Image Credit: Johan Persson
7. At the end of 2018, Letitia Wright took on the role of Jekesai in the Young Vic production of Black Panther co-star and Tony-nominated writer Danai Gurira’s The Convert, directed by Ola Ince. This striking play explored the impact of colonialism and Catholicism on black identity. The all-star cast also included Paapa Essiedu as Chilford, and Ivanno Jeremiah as Chancellor.
Image Credit: Marc Brenner
8. In the summer of 2019, Wendell Pierce made his UK stage debut as Willy Loman, alongside Olivier Award-winning Sharon D. Clarke in Death of a Salesman, directed by Marianne Elliott and Miranda Cromwell.
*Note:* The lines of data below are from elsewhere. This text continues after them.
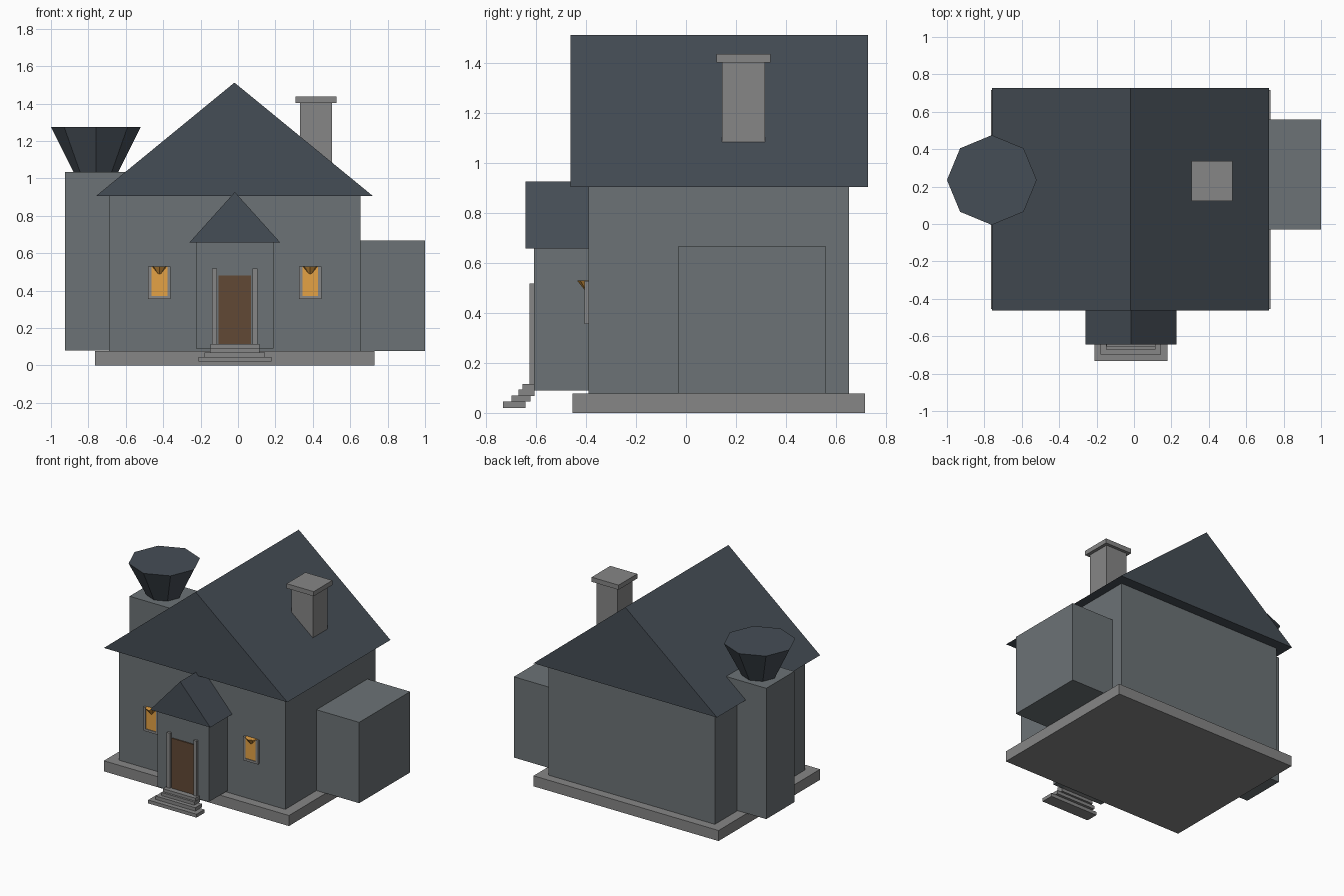
import bpy, bmesh, math

if "Cube" in bpy.data.objects:
    bpy.data.objects.remove(bpy.data.objects["Cube"])


def material(name, rgb):
    m = bpy.data.materials.new(name)
    m.diffuse_color = (*rgb, 1)
    m.use_nodes = True
    m.node_tree.nodes["Principled BSDF"].inputs["Base Color"].default_value = m.diffuse_color
    return m


WALL = material("wall", (0.15, 0.17, 0.18))
STONE = material("stone", (0.24, 0.24, 0.24))
ROOF = material("roof", (0.06, 0.075, 0.092))
WOOD = material("wood", (0.12, 0.065, 0.035))
GLASS = material("glow", (0.78, 0.36, 0.06))


def finish(name, bm, mat):
    bmesh.ops.recalc_face_normals(bm, faces=bm.faces)
    me = bpy.data.meshes.new(name)
    bm.to_mesh(me)
    bm.free()
    me.materials.append(mat)
    ob = bpy.data.objects.new(name, me)
    bpy.context.collection.objects.link(ob)
    return ob


def box(name, x, y, z, mat):
    """Box from (min, max) pairs on each axis."""
    bm = bmesh.new()
    bmesh.ops.create_cube(bm, size=1)
    for v in bm.verts:
        v.co = [sum(r) / 2 + c * (r[1] - r[0]) for r, c in zip((x, y, z), v.co)]
    return finish(name, bm, mat)


def gable(name, x, y, z, mat):
    """Triangular prism with its ridge along y."""
    bm = bmesh.new()
    profile = [(x[0], z[0]), (x[1], z[0]), (sum(x) / 2, z[1])]
    face = bm.faces.new([bm.verts.new((px, y[0], pz)) for px, pz in profile])
    ext = bmesh.ops.extrude_face_region(bm, geom=[face], use_keep_orig=True)
    for v in ext["geom"]:
        if isinstance(v, bmesh.types.BMVert):
            v.co.y = y[1]
    return finish(name, bm, mat)


def funnel(name, centre, radius, z, mat):
    """Eight-sided cone standing on its tip."""
    bm = bmesh.new()
    bmesh.ops.create_cone(bm, cap_ends=True, segments=8, radius1=0,
                          radius2=radius, depth=z[1] - z[0])
    bmesh.ops.remove_doubles(bm, verts=bm.verts, dist=1e-5)
    bmesh.ops.translate(bm, verts=bm.verts, vec=(*centre, sum(z) / 2))
    return finish(name, bm, mat)


# Main house
box("foundation", (-0.765, 0.73), (-0.455, 0.717), (0, 0.077), STONE)
box("main_walls", (-0.69, 0.655), (-0.39, 0.652), (0.077, 0.905), WALL)
gable("main_roof", (-0.76, 0.722), (-0.462, 0.728), (0.905, 1.512), ROOF)

# Side wing
box("side_wing", (0.655, 1.0), (-0.03, 0.558), (0.077, 0.667), WALL)

# Tower with flared top
box("tower", (-0.925, -0.597), (0.07, 0.395), (0.08, 1.035), WALL)
funnel("tower_roof", (-0.76, 0.235), 0.24, (0.795, 1.275), ROOF)

# Chimney
box("chimney", (0.332, 0.503), (0.145, 0.316), (0.93, 1.403), STONE)
box("chimney_cap", (0.308, 0.526), (0.122, 0.338), (1.403, 1.437), STONE)

# Entrance porch
CX = -0.017
box("porch_walls", (CX - 0.207, CX + 0.207), (-0.608, -0.38), (0.09, 0.66), WALL)
gable("porch_roof", (CX - 0.243, CX + 0.243), (-0.643, -0.37), (0.657, 0.927), ROOF)
box("door", (CX - 0.087, CX + 0.087), (-0.616, -0.6), (0.1, 0.48), WOOD)
for s, side in ((-1, "left"), (1, "right")):
    px = CX + s * 0.108
    box("door_post_" + side, (px - 0.013, px + 0.013), (-0.626, -0.602),
        (0.1, 0.517), STONE)

# Porch steps, lowest first
steps = [(0.195, -0.733, -0.642, 0.020), (0.161, -0.698, -0.622, 0.045),
         (0.133, -0.670, -0.606, 0.068), (0.131, -0.655, -0.582, 0.090)]
for i, (w, y0, y1, z0) in enumerate(steps):
    box(f"step_{i + 1}", (CX - w, CX + w), (y0, y1), (z0, z0 + 0.025), STONE)

# Front windows: pane, frame on three sides, small pointed hood
for s, side in ((-1, "left"), (1, "right")):
    wx = CX + s * 0.403
    box("window_pane_" + side, (wx - 0.044, wx + 0.044), (-0.402, -0.38),
        (0.37, 0.53), GLASS)
    for t in (-1, 1):
        jx = wx + t * 0.051
        box(f"window_jamb_{side}_{'a' if t < 0 else 'b'}", (jx - 0.009, jx + 0.009),
            (-0.407, -0.38), (0.357, 0.528), STONE)
    box("window_sill_" + side, (wx - 0.06, wx + 0.06), (-0.407, -0.38),
        (0.355, 0.372), STONE)
    funnel("window_hood_" + side, (wx, -0.392), 0.044, (0.475, 0.53), GLASS)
The unique adaption of Arthur Miller’s classic play was based on an African-American family, living in a predominantly white neighbourhood. The play was embedded in the US history of the Great Migration, when from the 1910s continuing up to the 1970s, many black people moved in their hundreds of thousands to northern states, including Boston and New York in search for opportunity.
This critically acclaimed, sell-out production transferred to the Piccadilly Theatre in October 2019 and it went on to win two Olivier Awards in 2020, including Best Director for Marianne Elliott and Miranda Cromwell and Best Actress for Sharon D. Clarke.
Image Credit: Brinkhoff/Mogenburg
9. In 2019, Jackie Sibblies Drury’s play Fairview made its UK premiere at the Young Vic following a ground-breaking sell-out run in New York, where it was awarded the 2019 Pulitzer Prize for Drama. The Pulitzer board called the play 'a hard-hitting drama that examines race in a highly conceptual, layered structure, ultimately bringing audiences into the actors' community to face deep-seated prejudices'.
This acclaimed production was directed by Genesis Fellow and Associate Director, Nadia Latif. The Genesis Fellowship is a one-year grant supported by the Genesis Foundation, enabling the recipient to develop their craft as a theatre director whilst working closely with the Young Vic’s Artistic Director.
The Evening Standard said ‘This play will be discussed for years to come’.
Image Credit: Marc Brenner
10. What does the future hold for us beyond 2020? The challenges of this year have changed the way we are able to share our work. However, we are dedicated to our mission of serving our community and we will continue to bring joy, memories and experiences over the coming years to our audiences, as well as playing our part in ensuring our industry - and the people in it - can continue to create and thrive.
As part of our 50th birthday year, we commissioned three extraordinary projects which celebrate the past, recognise the present and look to the future of our theatre: our 50th Projection Project on the front of the building commemorated the last five decades of people and productions; The Unforgotten is a free interactive installation which features statues commemorating three trailblazers of the Black community and asks questions about who we choose to celebrate; and finally The New Tomorrow, our live recorded broadcast featuring performers and writers exploring at what the next 50 years might hold for us.
Image Credit: Aaron Imuere